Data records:

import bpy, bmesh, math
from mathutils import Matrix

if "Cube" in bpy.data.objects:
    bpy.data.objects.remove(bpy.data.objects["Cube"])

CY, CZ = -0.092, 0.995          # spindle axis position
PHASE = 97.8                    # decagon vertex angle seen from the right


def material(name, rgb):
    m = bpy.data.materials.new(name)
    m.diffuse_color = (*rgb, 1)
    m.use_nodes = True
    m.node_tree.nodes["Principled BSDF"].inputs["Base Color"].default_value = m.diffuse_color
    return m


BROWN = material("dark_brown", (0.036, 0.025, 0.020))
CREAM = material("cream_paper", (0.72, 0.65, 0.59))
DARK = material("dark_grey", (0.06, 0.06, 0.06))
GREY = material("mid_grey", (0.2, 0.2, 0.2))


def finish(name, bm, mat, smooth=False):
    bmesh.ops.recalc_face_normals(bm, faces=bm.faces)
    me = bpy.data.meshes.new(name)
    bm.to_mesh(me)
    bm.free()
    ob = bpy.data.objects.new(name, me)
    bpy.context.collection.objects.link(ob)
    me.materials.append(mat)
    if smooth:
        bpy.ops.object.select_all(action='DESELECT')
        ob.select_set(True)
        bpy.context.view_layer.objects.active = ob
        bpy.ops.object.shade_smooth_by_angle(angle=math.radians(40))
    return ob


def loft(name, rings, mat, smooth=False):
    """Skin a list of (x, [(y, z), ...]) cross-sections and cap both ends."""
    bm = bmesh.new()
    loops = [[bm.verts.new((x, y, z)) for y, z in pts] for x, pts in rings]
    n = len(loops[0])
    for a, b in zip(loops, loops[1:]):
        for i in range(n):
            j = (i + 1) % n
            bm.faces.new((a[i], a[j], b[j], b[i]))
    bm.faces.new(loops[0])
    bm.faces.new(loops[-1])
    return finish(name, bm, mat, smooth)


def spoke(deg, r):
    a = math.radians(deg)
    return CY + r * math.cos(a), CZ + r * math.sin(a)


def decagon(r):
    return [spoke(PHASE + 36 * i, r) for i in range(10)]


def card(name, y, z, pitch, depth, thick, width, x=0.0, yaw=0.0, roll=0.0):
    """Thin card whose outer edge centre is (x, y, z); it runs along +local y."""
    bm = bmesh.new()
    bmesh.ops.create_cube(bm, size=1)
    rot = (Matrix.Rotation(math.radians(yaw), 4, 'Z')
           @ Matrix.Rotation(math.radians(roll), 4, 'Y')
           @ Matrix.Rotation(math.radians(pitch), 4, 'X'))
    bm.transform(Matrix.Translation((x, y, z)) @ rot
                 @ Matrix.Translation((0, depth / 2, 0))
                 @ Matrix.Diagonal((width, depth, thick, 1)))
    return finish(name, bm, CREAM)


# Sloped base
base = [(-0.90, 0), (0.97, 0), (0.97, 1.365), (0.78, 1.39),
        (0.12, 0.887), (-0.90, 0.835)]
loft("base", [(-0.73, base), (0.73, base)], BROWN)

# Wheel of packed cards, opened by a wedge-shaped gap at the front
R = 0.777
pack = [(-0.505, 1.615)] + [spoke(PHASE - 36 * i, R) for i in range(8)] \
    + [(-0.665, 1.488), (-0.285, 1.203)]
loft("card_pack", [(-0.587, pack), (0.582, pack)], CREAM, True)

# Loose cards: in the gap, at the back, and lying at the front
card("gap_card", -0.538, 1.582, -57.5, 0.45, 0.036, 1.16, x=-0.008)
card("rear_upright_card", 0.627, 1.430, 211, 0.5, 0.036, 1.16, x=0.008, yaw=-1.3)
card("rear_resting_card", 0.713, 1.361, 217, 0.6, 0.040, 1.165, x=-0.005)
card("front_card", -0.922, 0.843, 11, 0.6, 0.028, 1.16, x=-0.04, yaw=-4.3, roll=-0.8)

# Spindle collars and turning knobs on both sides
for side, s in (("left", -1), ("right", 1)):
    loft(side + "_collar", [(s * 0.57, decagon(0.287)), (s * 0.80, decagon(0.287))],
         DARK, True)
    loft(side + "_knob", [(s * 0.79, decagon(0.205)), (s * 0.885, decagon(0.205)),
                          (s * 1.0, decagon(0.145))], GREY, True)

==

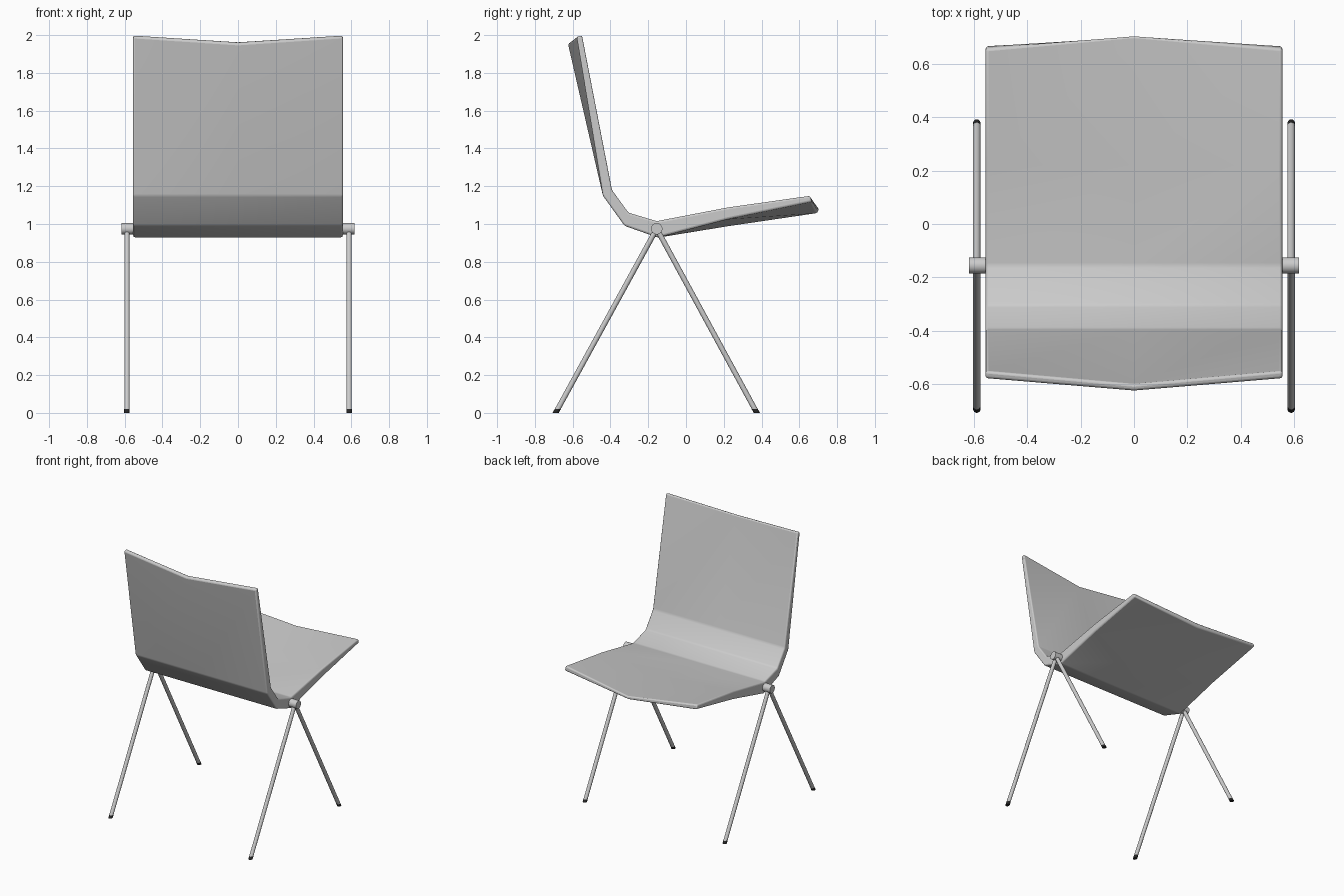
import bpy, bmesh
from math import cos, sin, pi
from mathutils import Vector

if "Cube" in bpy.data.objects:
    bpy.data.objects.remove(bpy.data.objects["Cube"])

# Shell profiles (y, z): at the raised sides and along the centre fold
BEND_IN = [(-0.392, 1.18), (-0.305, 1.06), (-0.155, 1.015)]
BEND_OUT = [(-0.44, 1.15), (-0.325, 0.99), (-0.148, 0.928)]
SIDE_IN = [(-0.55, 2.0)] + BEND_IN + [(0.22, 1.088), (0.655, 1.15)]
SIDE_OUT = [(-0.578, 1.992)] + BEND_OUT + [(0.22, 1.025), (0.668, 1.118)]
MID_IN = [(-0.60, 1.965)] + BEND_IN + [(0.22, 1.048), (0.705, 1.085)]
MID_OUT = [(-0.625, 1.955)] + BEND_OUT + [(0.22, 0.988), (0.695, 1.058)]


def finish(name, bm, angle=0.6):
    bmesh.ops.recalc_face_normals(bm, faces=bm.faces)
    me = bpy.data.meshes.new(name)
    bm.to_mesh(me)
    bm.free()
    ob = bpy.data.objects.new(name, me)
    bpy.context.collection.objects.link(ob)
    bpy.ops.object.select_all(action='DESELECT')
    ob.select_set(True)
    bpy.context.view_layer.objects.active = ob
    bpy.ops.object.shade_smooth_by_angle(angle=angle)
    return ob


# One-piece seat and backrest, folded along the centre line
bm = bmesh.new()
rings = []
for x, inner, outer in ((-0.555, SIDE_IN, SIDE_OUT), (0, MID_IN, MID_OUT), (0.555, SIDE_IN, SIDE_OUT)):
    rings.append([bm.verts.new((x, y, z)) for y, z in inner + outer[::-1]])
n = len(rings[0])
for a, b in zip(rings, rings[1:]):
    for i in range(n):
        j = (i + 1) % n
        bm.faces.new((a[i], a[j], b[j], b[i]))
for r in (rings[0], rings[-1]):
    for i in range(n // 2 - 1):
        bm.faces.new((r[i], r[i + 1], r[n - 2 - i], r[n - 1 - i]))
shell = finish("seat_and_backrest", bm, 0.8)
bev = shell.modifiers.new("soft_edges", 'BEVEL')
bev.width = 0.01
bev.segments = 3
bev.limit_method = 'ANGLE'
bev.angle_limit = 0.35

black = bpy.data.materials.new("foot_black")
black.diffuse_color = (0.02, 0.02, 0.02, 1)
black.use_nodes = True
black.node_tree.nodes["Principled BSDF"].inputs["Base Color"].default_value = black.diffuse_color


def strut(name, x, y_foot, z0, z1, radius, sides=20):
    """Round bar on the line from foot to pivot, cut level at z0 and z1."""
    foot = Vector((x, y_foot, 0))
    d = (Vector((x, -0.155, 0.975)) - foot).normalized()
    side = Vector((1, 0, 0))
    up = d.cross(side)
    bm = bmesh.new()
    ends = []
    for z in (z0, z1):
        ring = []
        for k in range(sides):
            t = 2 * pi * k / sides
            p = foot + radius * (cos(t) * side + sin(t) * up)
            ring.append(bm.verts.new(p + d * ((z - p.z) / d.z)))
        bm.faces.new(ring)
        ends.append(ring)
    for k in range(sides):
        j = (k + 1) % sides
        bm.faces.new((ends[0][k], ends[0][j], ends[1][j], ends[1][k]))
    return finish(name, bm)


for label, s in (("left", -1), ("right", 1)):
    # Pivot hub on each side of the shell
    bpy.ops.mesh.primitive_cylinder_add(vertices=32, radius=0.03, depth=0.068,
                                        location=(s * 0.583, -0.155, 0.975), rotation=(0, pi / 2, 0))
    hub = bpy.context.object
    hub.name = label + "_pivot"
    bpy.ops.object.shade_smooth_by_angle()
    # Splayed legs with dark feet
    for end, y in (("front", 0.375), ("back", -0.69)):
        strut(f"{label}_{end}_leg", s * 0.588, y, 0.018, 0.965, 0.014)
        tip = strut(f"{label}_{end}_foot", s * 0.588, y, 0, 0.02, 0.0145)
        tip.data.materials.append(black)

---

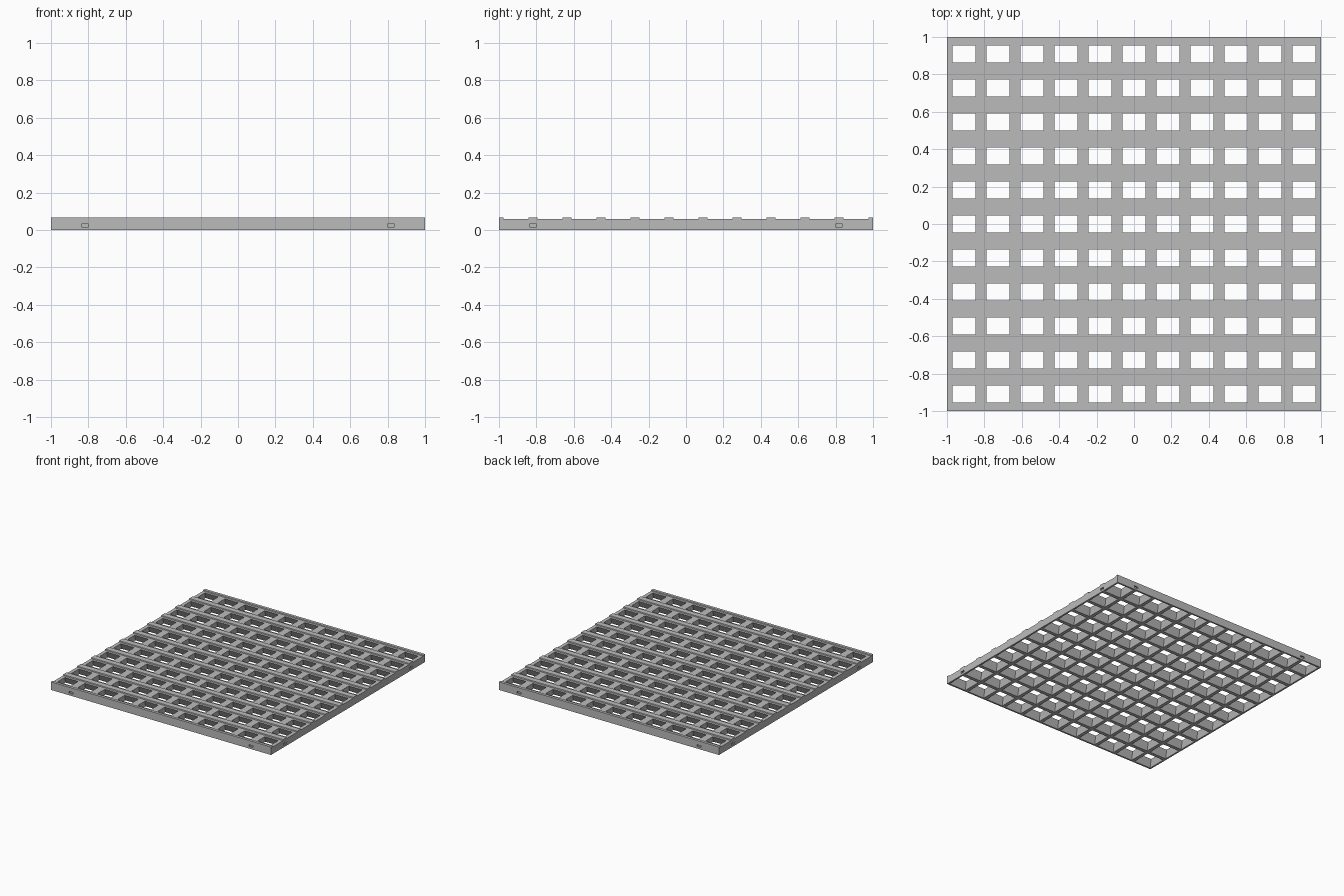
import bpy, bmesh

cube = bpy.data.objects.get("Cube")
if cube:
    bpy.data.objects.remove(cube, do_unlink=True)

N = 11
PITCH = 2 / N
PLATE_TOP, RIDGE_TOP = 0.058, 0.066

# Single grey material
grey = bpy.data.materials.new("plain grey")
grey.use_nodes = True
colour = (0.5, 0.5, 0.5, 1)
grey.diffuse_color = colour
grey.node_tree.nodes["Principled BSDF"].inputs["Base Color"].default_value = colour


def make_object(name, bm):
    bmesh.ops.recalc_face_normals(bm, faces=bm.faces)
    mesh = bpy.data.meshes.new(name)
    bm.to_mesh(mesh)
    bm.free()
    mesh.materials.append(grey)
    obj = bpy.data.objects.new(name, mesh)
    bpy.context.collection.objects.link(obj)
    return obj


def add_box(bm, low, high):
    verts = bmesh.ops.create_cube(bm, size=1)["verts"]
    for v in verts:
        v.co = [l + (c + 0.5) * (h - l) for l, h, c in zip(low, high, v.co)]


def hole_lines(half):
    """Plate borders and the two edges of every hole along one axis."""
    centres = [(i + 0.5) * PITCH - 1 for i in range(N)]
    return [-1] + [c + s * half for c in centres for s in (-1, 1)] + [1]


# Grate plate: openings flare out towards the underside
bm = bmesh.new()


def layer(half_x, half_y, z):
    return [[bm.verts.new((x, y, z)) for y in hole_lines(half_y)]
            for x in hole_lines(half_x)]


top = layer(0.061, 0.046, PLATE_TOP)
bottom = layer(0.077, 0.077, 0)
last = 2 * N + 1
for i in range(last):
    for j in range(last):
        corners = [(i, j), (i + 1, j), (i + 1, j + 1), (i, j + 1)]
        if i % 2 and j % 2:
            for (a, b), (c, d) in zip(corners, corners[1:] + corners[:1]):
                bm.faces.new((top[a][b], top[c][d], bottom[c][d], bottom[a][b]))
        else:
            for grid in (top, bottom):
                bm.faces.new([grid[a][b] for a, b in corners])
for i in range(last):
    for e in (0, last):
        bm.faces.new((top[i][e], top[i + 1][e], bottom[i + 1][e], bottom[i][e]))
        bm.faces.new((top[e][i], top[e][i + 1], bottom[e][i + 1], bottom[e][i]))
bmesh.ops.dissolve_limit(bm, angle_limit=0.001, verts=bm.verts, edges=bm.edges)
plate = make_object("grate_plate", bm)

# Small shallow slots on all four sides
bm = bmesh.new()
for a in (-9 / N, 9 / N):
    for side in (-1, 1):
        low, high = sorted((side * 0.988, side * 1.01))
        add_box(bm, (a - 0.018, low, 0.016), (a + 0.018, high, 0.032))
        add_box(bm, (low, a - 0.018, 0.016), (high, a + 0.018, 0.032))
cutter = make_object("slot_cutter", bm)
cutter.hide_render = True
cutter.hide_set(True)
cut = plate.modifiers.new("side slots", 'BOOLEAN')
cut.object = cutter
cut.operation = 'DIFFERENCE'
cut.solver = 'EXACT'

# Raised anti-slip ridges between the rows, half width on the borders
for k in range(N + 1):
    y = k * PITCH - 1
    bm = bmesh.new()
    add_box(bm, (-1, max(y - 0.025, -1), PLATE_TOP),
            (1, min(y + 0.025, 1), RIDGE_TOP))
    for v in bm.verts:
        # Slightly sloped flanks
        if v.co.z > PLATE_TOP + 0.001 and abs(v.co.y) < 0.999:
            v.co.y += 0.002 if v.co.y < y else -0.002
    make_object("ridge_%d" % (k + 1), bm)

- Required work
The answer must consist of every line above that contains the word "append".

- Result
    me.materials.append(mat)
    rings.append([bm.verts.new((x, y, z)) for y, z in inner + outer[::-1]])
            ring.append(bm.verts.new(p + d * ((z - p.z) / d.z)))
        ends.append(ring)
        tip.data.materials.append(black)
    mesh.materials.append(grey)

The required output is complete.